● **REQUIRED WORK**:
Each line from the one containing "for i, (x0, x1, z0, z1)" through the last line of the records below is to be set down exactly; the rest stays out.
_ _ _ _ _
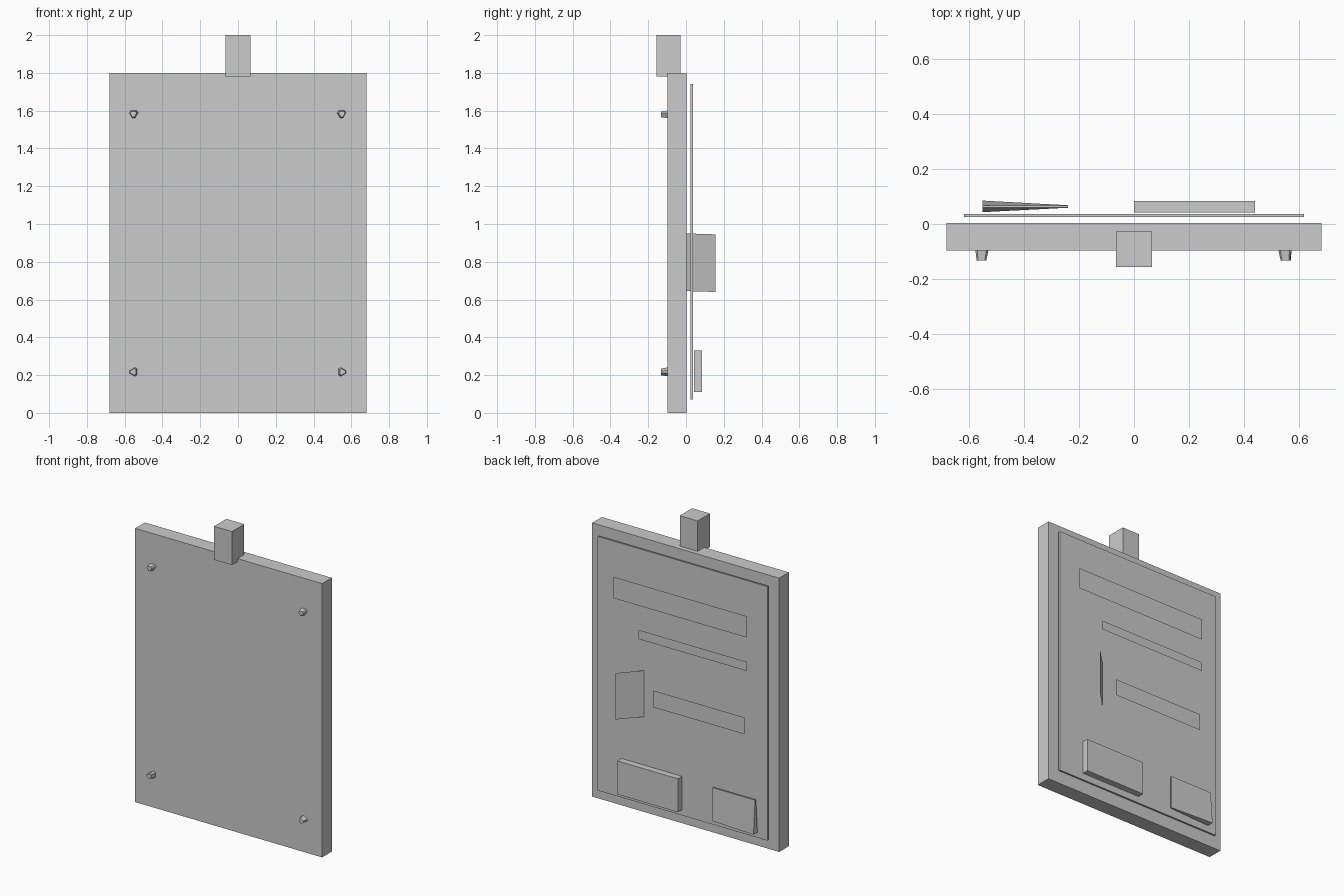
import bpy
from math import sin, cos, radians

if "Cube" in bpy.data.objects:
    bpy.data.objects.remove(bpy.data.objects["Cube"])


def mesh(name, verts, faces):
    me = bpy.data.meshes.new(name)
    me.from_pydata(verts, [], faces)
    me.update()
    ob = bpy.data.objects.new(name, me)
    bpy.context.collection.objects.link(ob)
    return ob


BOX = [(0, 1, 2, 3), (7, 6, 5, 4), (0, 4, 5, 1), (1, 5, 6, 2), (2, 6, 7, 3), (3, 7, 4, 0)]


def slab(name, x0, x1, z0, z1, front, back):
    """Front/back are depths at the corners: low x low z, high x low z, high x high z, low x high z."""
    xz = [(x0, z0), (x1, z0), (x1, z1), (x0, z1)]
    verts = [(x, y, z) for (x, z), y in zip(xz, front)]
    verts += [(x, y, z) for (x, z), y in zip(xz, back)]
    return mesh(name, verts, BOX)


def box(name, x0, x1, y0, y1, z0, z1):
    return slab(name, x0, x1, z0, z1, [y0] * 4, [y1] * 4)


# Main board and the square hanger block on its top edge
box("board", -0.68, 0.68, -0.097, 0.003, 0, 1.8)
box("top_block", -0.065, 0.065, -0.156, -0.028, 1.78, 2.0)

# Large backing sheet
box("backing_sheet", -0.617, 0.617, 0.025, 0.036, 0.07, 1.74)

# Flat paper strips on the sheet
for i, (x0, x1, z0, z1) in enumerate([(-0.485, 0.485, 1.38, 1.52),
                                      (-0.485, 0.302, 1.16, 1.22),
                                      (-0.47, 0.193, 0.74, 0.85)]):
    mesh(f"strip_{i + 1}", [(x1, 0.062, z0), (x0, 0.062, z0),
                            (x0, 0.062, z1), (x1, 0.062, z1)], [(0, 1, 2, 3)])

# Thick pad and a note with one lifted corner
box("pad", 0.0, 0.44, 0.042, 0.084, 0.11, 0.33)
slab("curled_note", -0.55, -0.24, 0.11, 0.33,
     [0.043, 0.059, 0.059, 0.059], [0.085, 0.068, 0.068, 0.068])

# Slanted flap standing out of the sheet
mesh("flap", [(0.247, 0.003, 0.645), (0.402, 0.157, 0.64),
              (0.402, 0.157, 0.945), (0.247, 0.003, 0.95)], [(0, 1, 2, 3)])

# Four blunt triangular pegs on the front
for name, x, z, turn, lean in [("upper_left_peg", -0.552, 1.583, -90, -0.002),
                               ("upper_right_peg", 0.548, 1.583, -90, 0.002),
                               ("lower_left_peg", -0.551, 0.217, 180, -0.003),
                               ("lower_right_peg", 0.549, 0.217, 0, 0.003)]:
    angles = [radians(turn + k * 120 + s) for k in range(3) for s in (-17, 17)]
    verts = [(x + r * cos(a) + dx, y, z + r * sin(a))
             for r, y, dx in ((0.024, -0.096, 0), (0.018, -0.133, lean)) for a in angles]
    faces = [tuple(range(5, -1, -1)), tuple(range(6, 12))]
    faces += [(k, (k + 1) % 6, 6 + (k + 1) % 6, 6 + k) for k in range(6)]
    mesh(name, verts, faces)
_ _ _ _ _
● **EXERCISE RESULT**:
for i, (x0, x1, z0, z1) in enumerate([(-0.485, 0.485, 1.38, 1.52),
                                      (-0.485, 0.302, 1.16, 1.22),
                                      (-0.47, 0.193, 0.74, 0.85)]):
    mesh(f"strip_{i + 1}", [(x1, 0.062, z0), (x0, 0.062, z0),
                            (x0, 0.062, z1), (x1, 0.062, z1)], [(0, 1, 2, 3)])

# Thick pad and a note with one lifted corner
box("pad", 0.0, 0.44, 0.042, 0.084, 0.11, 0.33)
slab("curled_note", -0.55, -0.24, 0.11, 0.33,
     [0.043, 0.059, 0.059, 0.059], [0.085, 0.068, 0.068, 0.068])

# Slanted flap standing out of the sheet
mesh("flap", [(0.247, 0.003, 0.645), (0.402, 0.157, 0.64),
              (0.402, 0.157, 0.945), (0.247, 0.003, 0.95)], [(0, 1, 2, 3)])

# Four blunt triangular pegs on the front
for name, x, z, turn, lean in [("upper_left_peg", -0.552, 1.583, -90, -0.002),
                               ("upper_right_peg", 0.548, 1.583, -90, 0.002),
                               ("lower_left_peg", -0.551, 0.217, 180, -0.003),
                               ("lower_right_peg", 0.549, 0.217, 0, 0.003)]:
    angles = [radians(turn + k * 120 + s) for k in range(3) for s in (-17, 17)]
    verts = [(x + r * cos(a) + dx, y, z + r * sin(a))
             for r, y, dx in ((0.024, -0.096, 0), (0.018, -0.133, lean)) for a in angles]
    faces = [tuple(range(5, -1, -1)), tuple(range(6, 12))]
    faces += [(k, (k + 1) % 6, 6 + (k + 1) % 6, 6 + k) for k in range(6)]
    mesh(name, verts, faces)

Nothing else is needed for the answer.